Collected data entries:
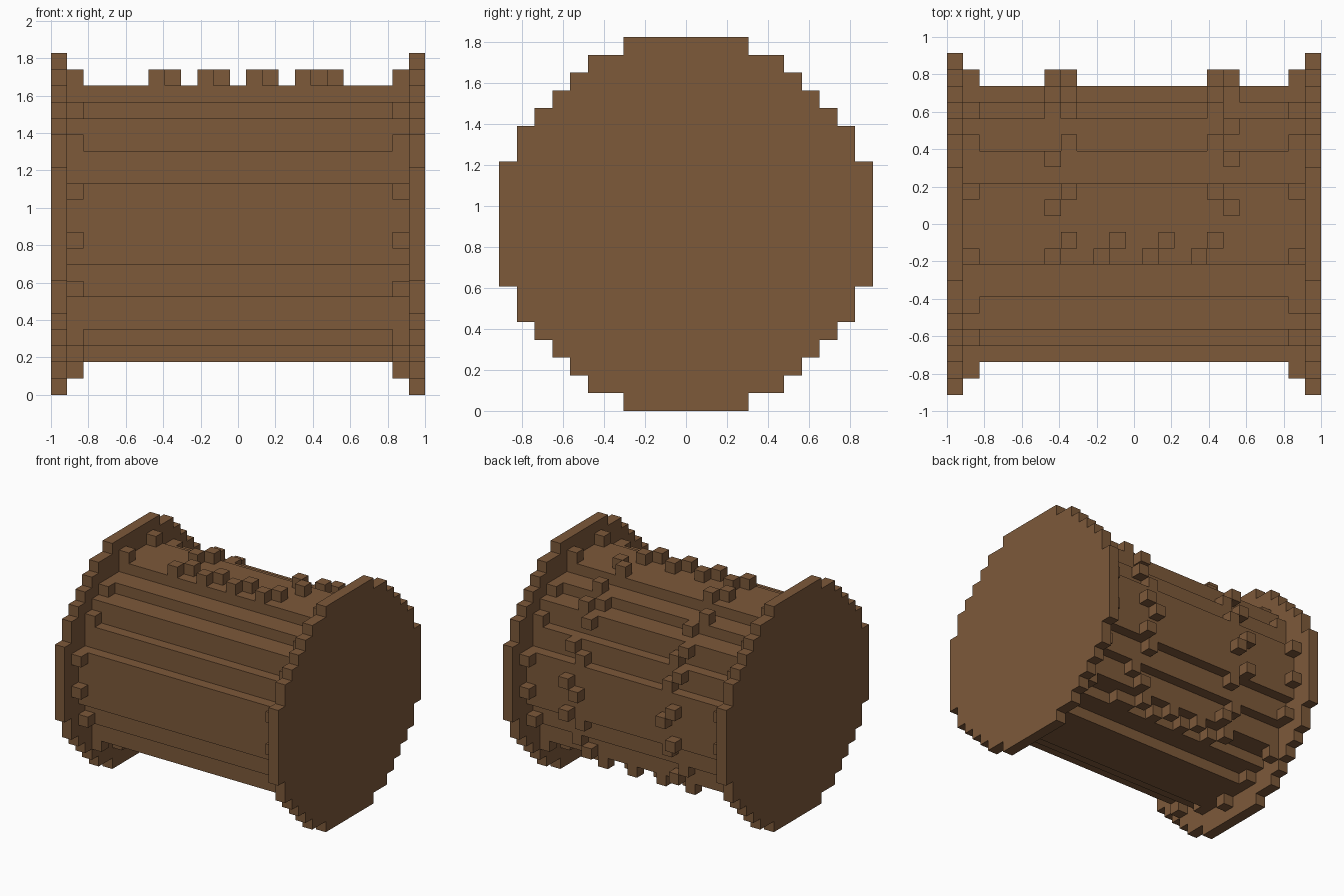
import bpy, bmesh
from mathutils import Vector, Matrix

cube = bpy.data.objects.get("Cube")
if cube:
    bpy.data.objects.remove(cube, do_unlink=True)

U = 2 / 23            # size of one block
MID = 10.5 * U        # height of the barrel axis

wood = bpy.data.materials.new("brown wood")
wood.use_nodes = True
color = (0.205, 0.100, 0.042, 1)
wood.diffuse_color = color
wood.node_tree.nodes["Principled BSDF"].inputs["Base Color"].default_value = color


def finish(name, bm):
    bmesh.ops.recalc_face_normals(bm, faces=bm.faces)
    mesh = bpy.data.meshes.new(name)
    bm.to_mesh(mesh)
    bm.free()
    mesh.materials.append(wood)
    obj = bpy.data.objects.new(name, mesh)
    bpy.context.collection.objects.link(obj)


def stepped_disc(name, corners, x0, x1):
    """Extrude a blocky circle along x; corners are the outer (y, z) steps of one quarter."""
    quarter = []
    for i, (y, z) in enumerate(corners):
        quarter.append((y, z))
        if i + 1 < len(corners):
            quarter.append((y, corners[i + 1][1]))
    outline = []
    for _ in range(4):
        outline += quarter
        quarter = [(z, -y) for y, z in quarter]
    bm = bmesh.new()
    face = bm.faces.new([bm.verts.new((x0 * U, y * U, z * U + MID)) for y, z in outline])
    result = bmesh.ops.extrude_face_region(bm, geom=[face], use_keep_orig=True)
    verts = [g for g in result["geom"] if isinstance(g, bmesh.types.BMVert)]
    bmesh.ops.translate(bm, verts=verts, vec=((x1 - x0) * U, 0, 0))
    finish(name, bm)


# Ring of block positions lying directly on the drum surface, starting at the top
ring = []
part = [(0, 9), (1, 9), (2, 9), (3, 8), (4, 8), (5, 7), (6, 7),
        (7, 6), (7, 5), (8, 4), (8, 3), (9, 2), (9, 1)]
for _ in range(4):
    ring += part
    part = [(z, -y) for y, z in part]


def studs(name, cells):
    """One block for each (x, ring position)."""
    bm = bmesh.new()
    for x, t in cells:
        y, z = ring[t % len(ring)]
        place = Matrix.Translation(Vector((x * U, y * U, z * U + MID)))
        bmesh.ops.create_cube(bm, size=U, matrix=place)
    finish(name, bm)


# Drum and the two end discs
stepped_disc("drum", [(2.5, 8.5), (4.5, 7.5), (6.5, 6.5), (7.5, 4.5), (8.5, 2.5)], -10.5, 10.5)
rim = [(3.5, 10.5), (5.5, 9.5), (6.5, 8.5), (7.5, 7.5), (8.5, 6.5), (9.5, 5.5), (10.5, 3.5)]
for side, x in (("right", -11), ("left", 11)):
    stepped_disc(side + "_end_disc", rim, x - 0.5, x + 0.5)
    # Studs around the drum against the end disc
    inner = -10 if x < 0 else 10
    studs(side + "_rim_studs", [(inner, t) for t in range(2, 51, 3)])

# Zigzag stitching framing a panel on the back of the drum
steps = (-5, -2, 1, 4)
studs("top_stitching", [c for x in steps for c in ((x, -2), (x + 1, -1))])
studs("bottom_stitching", [c for x in steps for c in ((x, 20), (x + 1, 21))] + [(6, 21)])
studs("right_stitching", [c for t in (1, 4, 7, 9, 12, 15, 18) for c in ((-5, t), (-4, t + 1))])
studs("left_stitching", [c for t in (1, 4, 6, 9, 12, 15, 18) for c in ((6, t), (5, t + 1))])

- INSTRUCTIONS TO FOLLOW: The response must contain each line above that holds the string "name".

- EXPECTED ANSWER:
def finish(name, bm):
    mesh = bpy.data.meshes.new(name)
    obj = bpy.data.objects.new(name, mesh)
def stepped_disc(name, corners, x0, x1):
    finish(name, bm)
def studs(name, cells):
    finish(name, bm)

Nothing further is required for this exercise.